→ What the task asks:
Leaving out the images, return the data below exactly as it is written.

---*---

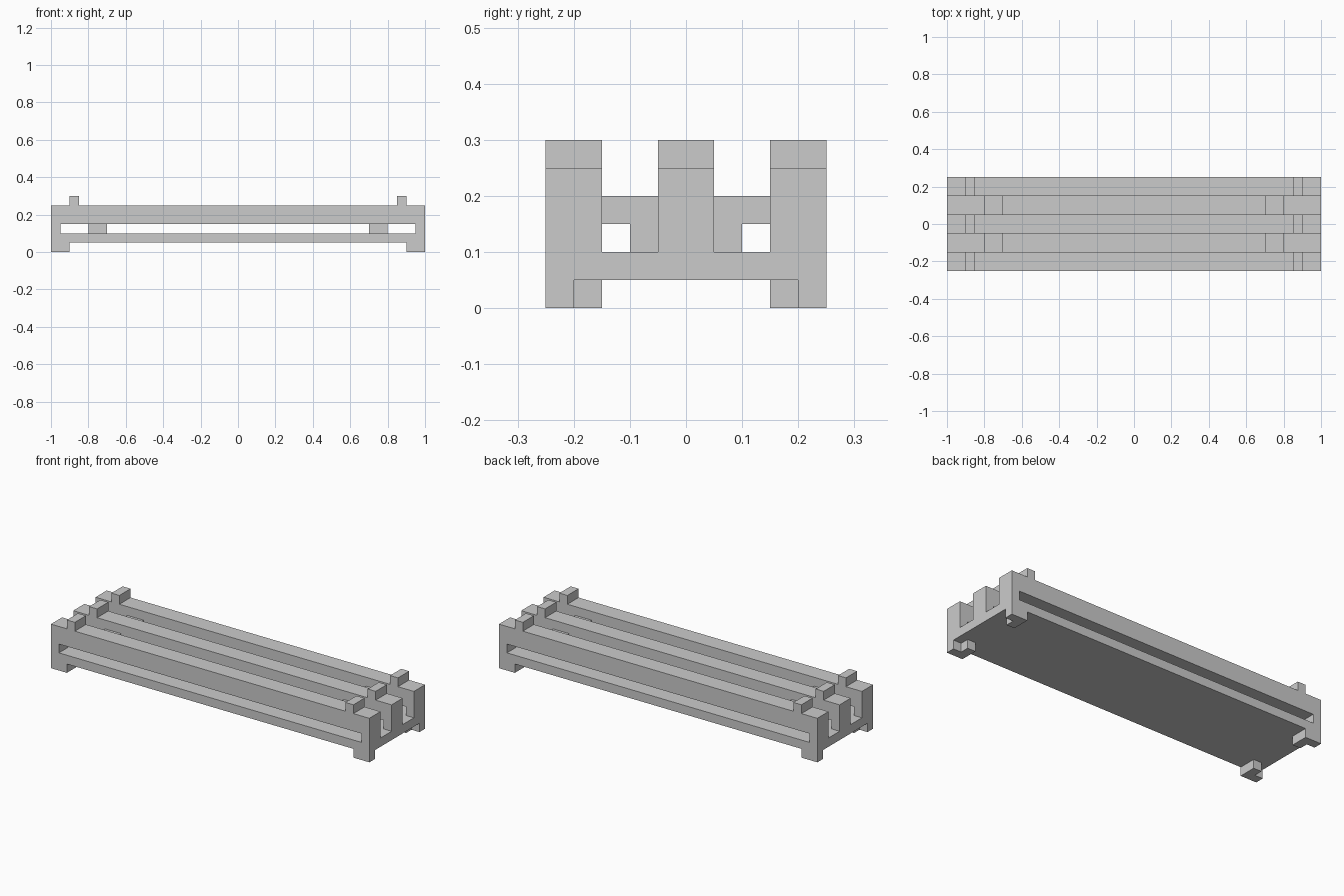
import bpy, bmesh
from mathutils import Vector

if "Cube" in bpy.data.objects:
    bpy.data.objects.remove(bpy.data.objects["Cube"])


def prism(name, profile, to_3d, start, depth_vec):
    """Extrude a closed 2D profile, mapped into space by to_3d, along depth_vec."""
    bm = bmesh.new()
    face = bm.faces.new([bm.verts.new(to_3d(a, b, start)) for a, b in profile])
    ext = bmesh.ops.extrude_face_region(bm, geom=[face], use_keep_orig=True)
    moved = [g for g in ext["geom"] if isinstance(g, bmesh.types.BMVert)]
    bmesh.ops.translate(bm, verts=moved, vec=Vector(depth_vec))
    bmesh.ops.recalc_face_normals(bm, faces=bm.faces[:])
    mesh = bpy.data.meshes.new(name)
    bm.to_mesh(mesh)
    bm.free()
    obj = bpy.data.objects.new(name, mesh)
    bpy.context.collection.objects.link(obj)
    return obj


def along_x(a, b, s):
    return (s, a, b)


def along_y(a, b, s):
    return (a, s, b)


def along_z(a, b, s):
    return (a, b, s)


def mirrored(half):
    """Complete a symmetric outline from its right half."""
    return half + [(-a, b) for a, b in reversed(half)]


# Base plate
prism("base_plate", mirrored([(1, -0.25), (1, 0.25)]), along_z, 0.05, (0, 0, 0.05))

# Three rails with end posts, underside slot and raised stops
rail = mirrored([(0.95, 0.15), (0.95, 0.10), (1, 0.10), (1, 0.25), (0.90, 0.25),
                 (0.90, 0.30), (0.85, 0.30), (0.85, 0.25)])
for label, y in (("front", -0.25), ("middle", -0.05), ("back", 0.15)):
    prism(label + "_rail", rail, along_y, y, (0, 0.1, 0))

# Stepped cross braces joining the rails
brace = mirrored([(0.10, 0.10), (0.10, 0.15), (0.15, 0.15), (0.15, 0.20)])
for label, x in (("left", -0.8), ("right", 0.7)):
    prism(label + "_brace", brace, along_x, x, (0.1, 0, 0))

# L-shaped corner feet
foot = [(0.90, 0.15), (0.95, 0.15), (0.95, 0.20), (1, 0.20), (1, 0.25), (0.90, 0.25)]
for side, sx in (("left", -1), ("right", 1)):
    for end, sy in (("front", -1), ("back", 1)):
        outline = [(sx * a, sy * b) for a, b in foot]
        prism(f"{end}_{side}_foot", outline, along_z, 0, (0, 0, 0.05))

---*---

→ Solution:
import bpy, bmesh
from mathutils import Vector

if "Cube" in bpy.data.objects:
    bpy.data.objects.remove(bpy.data.objects["Cube"])


def prism(name, profile, to_3d, start, depth_vec):
    """Extrude a closed 2D profile, mapped into space by to_3d, along depth_vec."""
    bm = bmesh.new()
    face = bm.faces.new([bm.verts.new(to_3d(a, b, start)) for a, b in profile])
    ext = bmesh.ops.extrude_face_region(bm, geom=[face], use_keep_orig=True)
    moved = [g for g in ext["geom"] if isinstance(g, bmesh.types.BMVert)]
    bmesh.ops.translate(bm, verts=moved, vec=Vector(depth_vec))
    bmesh.ops.recalc_face_normals(bm, faces=bm.faces[:])
    mesh = bpy.data.meshes.new(name)
    bm.to_mesh(mesh)
    bm.free()
    obj = bpy.data.objects.new(name, mesh)
    bpy.context.collection.objects.link(obj)
    return obj


def along_x(a, b, s):
    return (s, a, b)


def along_y(a, b, s):
    return (a, s, b)


def along_z(a, b, s):
    return (a, b, s)


def mirrored(half):
    """Complete a symmetric outline from its right half."""
    return half + [(-a, b) for a, b in reversed(half)]


# Base plate
prism("base_plate", mirrored([(1, -0.25), (1, 0.25)]), along_z, 0.05, (0, 0, 0.05))

# Three rails with end posts, underside slot and raised stops
rail = mirrored([(0.95, 0.15), (0.95, 0.10), (1, 0.10), (1, 0.25), (0.90, 0.25),
                 (0.90, 0.30), (0.85, 0.30), (0.85, 0.25)])
for label, y in (("front", -0.25), ("middle", -0.05), ("back", 0.15)):
    prism(label + "_rail", rail, along_y, y, (0, 0.1, 0))

# Stepped cross braces joining the rails
brace = mirrored([(0.10, 0.10), (0.10, 0.15), (0.15, 0.15), (0.15, 0.20)])
for label, x in (("left", -0.8), ("right", 0.7)):
    prism(label + "_brace", brace, along_x, x, (0.1, 0, 0))

# L-shaped corner feet
foot = [(0.90, 0.15), (0.95, 0.15), (0.95, 0.20), (1, 0.20), (1, 0.25), (0.90, 0.25)]
for side, sx in (("left", -1), ("right", 1)):
    for end, sy in (("front", -1), ("back", 1)):
        outline = [(sx * a, sy * b) for a, b in foot]
        prism(f"{end}_{side}_foot", outline, along_z, 0, (0, 0, 0.05))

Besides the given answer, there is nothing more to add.